Still drawing

I’m getting close to finishing up preliminary drawings for my 2016 summer Burren wildflower series. Also getting ready this week for some faculty input to see where I stand on compositions, a critical stage in any botanical plate. As fond as I am of the drawing part of this, I’m beginning to think color—and the amount of color work to come! Yikes!

Anyway, clockwise from upper left: Devil’s-Bit Scabious; Oxeye Daisy; Rock Samphire (in progress); Maidenhair Spleenwort; and a redo of the famous Spring Gentian. They all are interesting stories, which I hope to tell in due time.

Burren orchids

One of the most interesting things about the Burren is the the fact that the landscape is so hospitable to orchids—many, many orchids. In August, they were plentiful if you knew where to look. Mainly the pyramidal orchid (Anacamptis pyrimidalis), which tended to snuggle up to limestone rocks in coastal meadows. I think the rocks provide a radiant heat source and protection from the constant winds. Anyway, they are a beast to draw! Here’s my initial attempt. They don’t normally grow in clusters, rather, I’d see solitary orchids every 10-20 feet, waving in the breeze. But each one is truly different and that’s what I want to portray. We’ll see how this one plays out.

Potions, Poisons, and Panaceas

Just attended the opening of the exhibit “Potions, poisons, and panaceas: Medicinal and pharmacological botanical illustrations” at the Art gallery at the Fulginiti Pavilion for Bioethics and Humanities on the CU Anschutz Medical Campus. It is a beautifully staged exhibit with a wonderful collection of botanical art. There was also a very interesting panel discussion on the role plants have played in medical history, and the role they play today.

That’s me with my Cannabis Sativa. Exhibit is up through November 10. If you are down there, by all means stop by. Well worth it!

Preliminary works

So, this is what I’ve been doing for the past week. Before memory fades, I’ve been trying to work out compositions in pencil for several of the plants I saw in the Burren in August.

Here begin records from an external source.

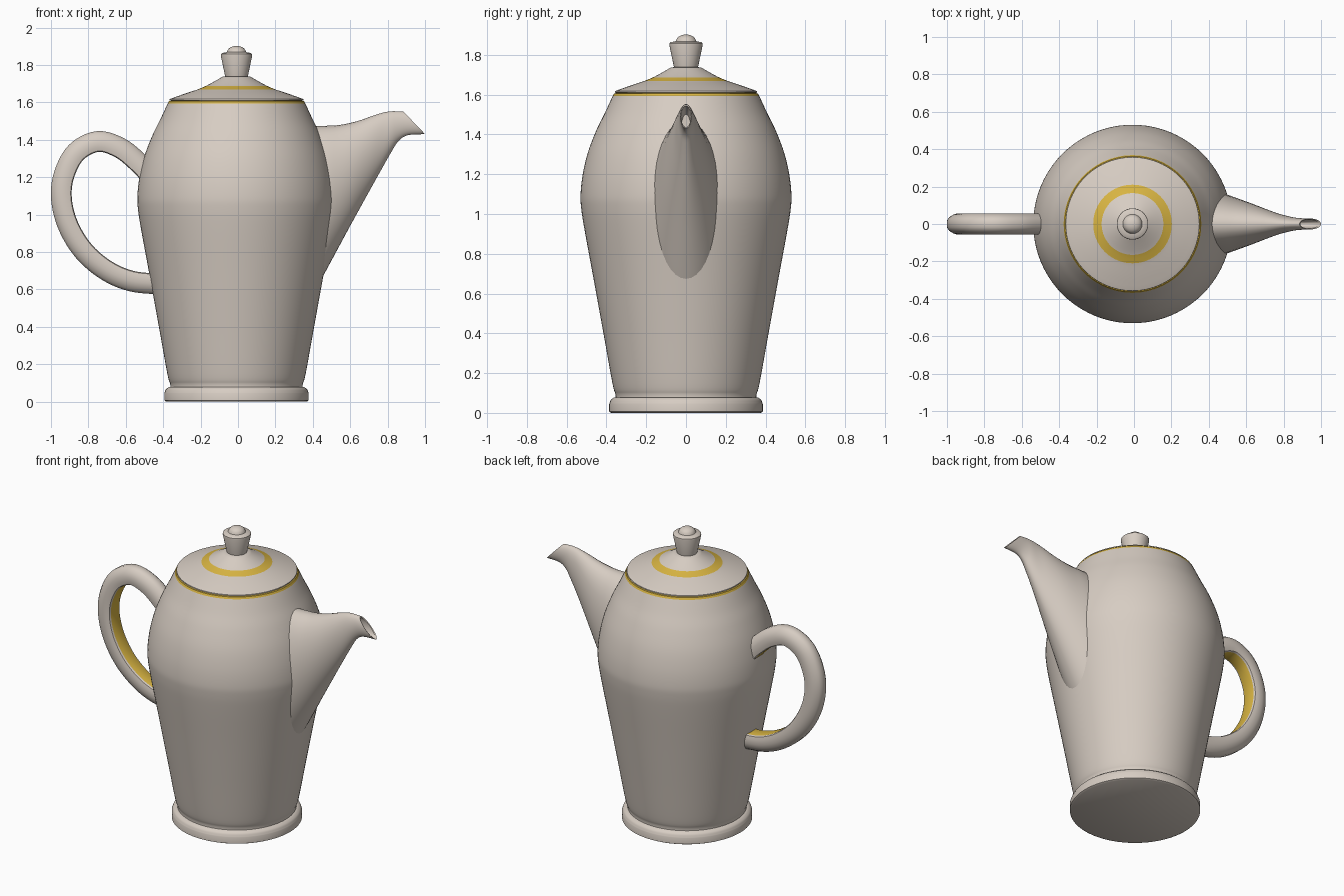
import bpy, bmesh, math
from mathutils import Vector

if "Cube" in bpy.data.objects:
    bpy.data.objects.remove(bpy.data.objects["Cube"])

CX = -0.008  # axis of the pot


def material(name, col):
    m = bpy.data.materials.new(name)
    m.diffuse_color = (*col, 1)
    m.use_nodes = True
    m.node_tree.nodes["Principled BSDF"].inputs["Base Color"].default_value = m.diffuse_color
    return m


CREAM = material("warm_white_china", (0.68, 0.61, 0.545))
GOLD = material("gold_trim", (0.69, 0.46, 0.055))


def smooth_points(pts, n=6):
    """Catmull-Rom curve through tuples of any size."""
    p = [Vector(q) for q in pts]
    p = [2 * p[0] - p[1]] + p + [2 * p[-1] - p[-2]]
    out = []
    for i in range(1, len(p) - 2):
        a, b, c, d = p[i - 1:i + 3]
        for k in range(n):
            t = k / n
            out.append(0.5 * (2 * b + (c - a) * t + (2 * a - 5 * b + 4 * c - d) * t * t
                              + (3 * b - a - 3 * c + d) * t ** 3))
    return out + [p[-2]]


def loft(name, rings, gold=None, angle=35):
    """Skin closed rings of points; gold(i, j, centre) picks trim faces."""
    bm = bmesh.new()
    vs = [[bm.verts.new(q) for q in r] for r in rings]
    n = len(rings[0])
    for i in range(len(vs) - 1):
        for j in range(n):
            k = (j + 1) % n
            f = bm.faces.new((vs[i][j], vs[i][k], vs[i + 1][k], vs[i + 1][j]))
            if gold and gold(i, j, f.calc_center_median()):
                f.material_index = 1
    bm.faces.new(vs[0])
    bm.faces.new(vs[-1])
    bmesh.ops.recalc_face_normals(bm, faces=bm.faces)
    me = bpy.data.meshes.new(name)
    bm.to_mesh(me)
    bm.free()
    me.materials.append(CREAM)
    me.materials.append(GOLD)
    ob = bpy.data.objects.new(name, me)
    bpy.context.collection.objects.link(ob)
    bpy.ops.object.select_all(action='DESELECT')
    ob.select_set(True)
    bpy.context.view_layer.objects.active = ob
    bpy.ops.object.shade_smooth_by_angle(angle=math.radians(angle))
    return ob


def lathe(name, profile, gold=None, n=96):
    rings = [[(CX + r * math.cos(2 * math.pi * j / n), r * math.sin(2 * math.pi * j / n), z)
              for j in range(n)] for r, z in profile]
    return loft(name, rings, gold)


# foot ring
lathe("foot", [(0.375, 0), (0.386, 0.006), (0.386, 0.045)]
      + smooth_points([(0.384, 0.05), (0.377, 0.066), (0.362, 0.078)], 3) + [(0.33, 0.08)])

# body, gold line under the lid
body = smooth_points([(0.353, 0.07), (0.355, 0.095), (0.37, 0.15), (0.415, 0.40), (0.464, 0.67),
                      (0.51, 0.92), (0.527, 1.03), (0.530, 1.10), (0.519, 1.20), (0.493, 1.31),
                      (0.451, 1.42), (0.407, 1.51), (0.368, 1.594)])
lathe("body", body + [(0.362, 1.606), (0.345, 1.608)], lambda i, j, c: c.z > 1.594)

# lid with a gold ring
lid = [(0.345, 1.606), (0.358, 1.611), (0.357, 1.617), (0.345, 1.622)]
lid += smooth_points([(0.345, 1.622), (0.28, 1.645), (0.21, 1.668)], 4)[1:]
lid += smooth_points([(0.21, 1.668), (0.165, 1.687), (0.12, 1.711), (0.075, 1.737)], 4)[1:]
lathe("lid", lid + [(0.03, 1.739)],
      lambda i, j, c: 0.165 < math.hypot(c.x - CX, c.y) < 0.21 or c.z < 1.6095)

# knob
knob = [(0.04, 1.73), (0.06, 1.735), (0.084, 1.85), (0.083, 1.858), (0.076, 1.864), (0.052, 1.868)]
knob += [(0.05 * math.cos(a), 1.868 + 0.034 * math.sin(a))
         for a in [math.pi / 2 * k / 8.1 for k in range(1, 9)]]
lathe("knob", knob, n=48)

# handle: rounded outside, flat gold inside
path = smooth_points([(-0.46, 1.20), (-0.53, 1.275), (-0.63, 1.355), (-0.75, 1.39), (-0.865, 1.332),
                      (-0.93, 1.21), (-0.943, 1.08), (-0.905, 0.935), (-0.82, 0.80),
                      (-0.70, 0.70), (-0.57, 0.645), (-0.42, 0.628)])
half = [(0.056, 0.018), (0.044, 0.036), (0.022, 0.05), (0, 0.057), (-0.03, 0.057),
        (-0.05, 0.052), (-0.055, 0.042)]
section = half + [(u, -y) for u, y in reversed(half)]
rings = []
for i, p in enumerate(path):
    t = (path[min(i + 1, len(path) - 1)] - path[max(i - 1, 0)]).normalized()
    rings.append([(p.x + t.y * u, y, p.y - t.x * u) for u, y in section])
loft("handle", rings, lambda i, j, c: j == len(half) - 1)

# spout: top x, top z, bottom x, bottom z, half width
stations = smooth_points([
    (0.40, 1.472, 0.40, 0.57, 0.182), (0.48, 1.475, 0.46, 0.68, 0.166),
    (0.55, 1.48, 0.53, 0.81, 0.142), (0.64, 1.50, 0.60, 0.94, 0.113),
    (0.72, 1.528, 0.68, 1.085, 0.082), (0.78, 1.546, 0.755, 1.22, 0.057),
    (0.82, 1.552, 0.82, 1.335, 0.043), (0.85, 1.552, 0.86, 1.395, 0.035),
    (0.87, 1.551, 0.91, 1.425, 0.031), (0.885, 1.55, 1.0, 1.43, 0.029)], 4)
# hollow mouth
stations += [(0.889, 1.543, 0.988, 1.436, 0.024), (0.865, 1.54, 0.91, 1.437, 0.024),
             (0.82, 1.535, 0.84, 1.42, 0.024), (0.76, 1.50, 0.76, 1.36, 0.024)]
rings = []
for tx, tz, bx, bz, w in stations:
    ring = []
    for j in range(40):
        a = 2 * math.pi * j / 40
        k = (1 + math.cos(a)) / 2
        ring.append((bx + (tx - bx) * k, w * math.sin(a), bz + (tz - bz) * k))
    rings.append(ring)
loft("spout", rings)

Using sketchbook drawings, photos, videos and memory, I am attempting to get it all on paper as quickly as possible. Above: Harebells; Sea bindweed; Mountain Avens; and the lovely Burnett rose. Very preliminary but it will give me something to build on as I move towards color. I still have a few to do— pyramidal orchids, Oxeye daisys, bog thistle, and a few more. I like this stage, where everything is still possible—working on tracing paper with a simple pencil. Next step, color swatches. Enough work to last through the end of the year for sure!